The STRONG Kids Obesity Risk Biomarkers subproject investigates the role of the microbial communities inhabiting the gut and how they are involved in child health and development. Specifically, this project has the following aims:
- Establish non-invasive methodologies to identify novel biomarkers related to early onset childhood obesity
- Correlate presence of high-risk alleles in genes associated with obesity to stool microbial density and diversity
- Understand the impact of stool microbiota on weight gain trajectories of children
- Explore the relationship between obesity and high methane production in children
One of the highlights of this subproject is the non-invasive approach to studying childhood obesity.

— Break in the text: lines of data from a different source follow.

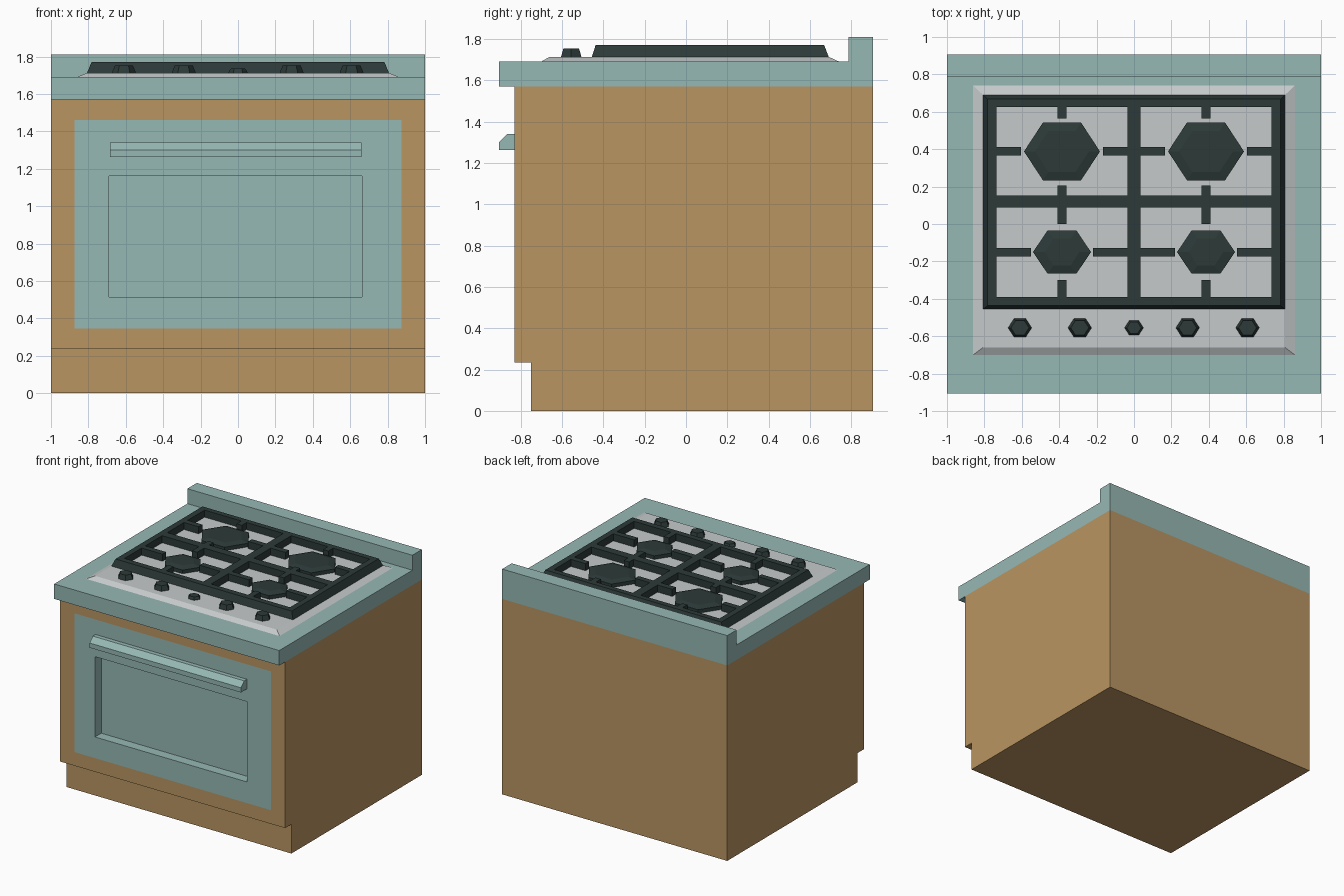
import bpy, bmesh, math

if "Cube" in bpy.data.objects:
    bpy.data.objects.remove(bpy.data.objects["Cube"], do_unlink=True)


def material(name, rgb):
    m = bpy.data.materials.new(name)
    m.use_nodes = True
    m.diffuse_color = (*rgb, 1)
    m.node_tree.nodes["Principled BSDF"].inputs["Base Color"].default_value = (*rgb, 1)
    return m


WOOD = material("wood", (0.49, 0.30, 0.122))
TEAL = material("teal enamel", (0.305, 0.48, 0.455))
STEEL = material("light steel", (0.565, 0.59, 0.59))
IRON = material("dark iron", (0.025, 0.042, 0.040))


def finish(name, bm, *mats):
    bmesh.ops.recalc_face_normals(bm, faces=bm.faces)
    mesh = bpy.data.meshes.new(name)
    bm.to_mesh(mesh)
    bm.free()
    for m in mats:
        mesh.materials.append(m)
    ob = bpy.data.objects.new(name, mesh)
    bpy.context.collection.objects.link(ob)
    return ob


def bridge(bm, a, b, mat=0):
    """Quads between two loops of equal length."""
    n = len(a)
    for i in range(n):
        j = (i + 1) % n
        bm.faces.new((a[i], a[j], b[j], b[i])).material_index = mat


def loft(name, loops, mat, capped=True):
    """Stack of loops; closed by caps, or into a ring when not capped."""
    bm = bmesh.new()
    rings = [[bm.verts.new(p) for p in loop] for loop in loops]
    for a, b in zip(rings, rings[1:]):
        bridge(bm, a, b)
    if capped:
        bm.faces.new(rings[0])
        bm.faces.new(rings[-1])
    else:
        bridge(bm, rings[-1], rings[0])
    return finish(name, bm, mat)


def rect(x0, x1, y0, y1, z):
    return [(x0, y0, z), (x1, y0, z), (x1, y1, z), (x0, y1, z)]


def upright(x0, x1, z0, z1, y):
    return [(x0, y, z0), (x1, y, z0), (x1, y, z1), (x0, y, z1)]


def hexagon(x, y, rx, ry, z):
    return [(x + rx * math.cos(i * math.pi / 3),
             y + ry * math.sin(i * math.pi / 3) / math.sin(math.pi / 3), z) for i in range(6)]


def extrude_x(name, profile, x0, x1, mat):
    return loft(name, [[(x, y, z) for y, z in profile] for x in (x0, x1)], mat)


def box(name, x0, x1, y0, y1, z0, z1, mat):
    return loft(name, [rect(x0, x1, y0, y1, z) for z in (z0, z1)], mat)


# Cabinet with toe kick; its front carries a flush door with a recessed window
FRONT, KICK, BACK, RIM = -0.83, -0.75, 0.905, 1.57
profile = [(FRONT, 0.235), (FRONT, RIM), (BACK, RIM), (BACK, 0), (KICK, 0), (KICK, 0.235)]
bm = bmesh.new()
left, right = [[bm.verts.new((x, y, z)) for y, z in profile] for x in (-1, 1)]
bm.faces.new(left)
bm.faces.new(right)
for i in range(1, 6):
    j = (i + 1) % 6
    bm.faces.new((left[i], left[j], right[j], right[i]))
outer = [left[0], right[0], right[1], left[1]]
door, window, pane = [[bm.verts.new(p) for p in upright(*r)] for r in (
    (-0.873, 0.873, 0.345, 1.46, FRONT),
    (-0.69, 0.662, 0.515, 1.16, FRONT),
    (-0.69, 0.662, 0.515, 1.16, FRONT + 0.08))]
bridge(bm, outer, door)
bridge(bm, door, window, 1)
bridge(bm, window, pane, 1)
bm.faces.new(pane).material_index = 1
finish("cabinet", bm, WOOD, TEAL)

# Door handle
extrude_x("door_handle", [(FRONT, 1.34), (-0.865, 1.34), (-0.905, 1.30),
                          (-0.905, 1.262), (FRONT, 1.262)], -0.685, 0.66, TEAL)

# Worktop with backsplash
extrude_x("worktop", [(-0.905, RIM), (-0.905, 1.69), (0.785, 1.69), (0.785, 1.81),
                      (BACK, 1.81), (BACK, RIM)], -1, 1, TEAL)

# Bevelled hob plate
PLATE, TOP = 1.713, 1.77
loft("hob_plate", [rect(-0.86, 0.86, -0.70, 0.74, 1.69),
                   rect(-0.807, 0.807, -0.66, 0.69, PLATE)], STEEL)

# Pan support: sloped frame, cross bars and short fingers
IX, IY0, IY1 = 0.735, -0.39, 0.625
loft("grate_frame", [rect(-0.807, 0.807, -0.455, 0.69, PLATE),
                     rect(-0.783, 0.783, -0.437, 0.668, TOP),
                     rect(-IX, IX, IY0, IY1, TOP),
                     rect(-IX, IX, IY0, IY1, PLATE)], IRON, capped=False)
W, M0, M1 = 0.035, 0.087, 0.152
box("grate_bar_long", -W, W, IY0, IY1, PLATE, TOP, IRON)
for side, s in (("left", 1), ("right", -1)):
    xs = sorted((s * W, s * IX))
    box("grate_bar_" + side, *xs, M0, M1, PLATE, TOP, IRON)

# Burners, each with four fingers pointing at it
T, CX = 0.023, 0.385
burners = [("back", 0.388, 0.203, 0.155, 0.144, 0.11, 0.22, M1, 0.205, 0.565, IY1),
           ("front", -0.15, 0.155, 0.115, 0.092, 0.072, 0.165, IY0, -0.30, 0.0, M0)]
for row, cy, rx, ry, ix, iy, gap, low0, low1, high0, high1 in burners:
    for side, s in (("left", 1), ("right", -1)):
        tag = row + "_" + side
        x = s * CX
        loft("burner_" + tag, [hexagon(x, cy, rx, ry, PLATE),
                               hexagon(x, cy, rx, ry, 1.742),
                               hexagon(x, cy, ix, iy, 1.755)], IRON)
        box("finger_low_" + tag, x - T, x + T, low0, low1, PLATE, TOP, IRON)
        box("finger_high_" + tag, x - T, x + T, high0, high1, PLATE, TOP, IRON)
        inner = sorted((s * W, s * (CX - gap)))
        outer_x = sorted((s * (CX + gap), s * IX))
        box("finger_inner_" + tag, *inner, cy - T, cy + T, PLATE, TOP, IRON)
        box("finger_outer_" + tag, *outer_x, cy - T, cy + T, PLATE, TOP, IRON)

# Control knobs, the middle one smaller
for i, x in enumerate((-0.61, -0.29, 0, 0.287, 0.607)):
    k, z = (0.8, 1.735) if i == 2 else (1, 1.752)
    loft("knob_%d" % (i + 1), [hexagon(x, -0.555, 0.063 * k, 0.049 * k, PLATE),
                               hexagon(x, -0.555, 0.061 * k, 0.047 * k, PLATE + 0.008),
                               hexagon(x, -0.555, 0.048 * k, 0.038 * k, z)], IRON)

For example, the DXA scan (dual energy X-ray absorptiometry) is a body composition test that uses low-dose beams of x-ray energy and is comparable to one-tenth the x-ray exposure during a chest x-ray performed on an adult. Stool samples will be collected to measure the types of bacteria found in the gut, and breath and saliva will be used to measure other metabolic quantities. This research will enhance our understanding of the microbiota in preschool–age children and its relationship with child growth and development including overweight and obesity.
- Margarita Teran-Garcia, Assistant Professor, Food Science and Human Nutrition
- Sharon Donovan, PhD, RD, Professor, Food Science and Human Nutrition
- Rex Gaskins, PhD, Professor, Animal Sciences
This project was funded by the Illinois Research Board.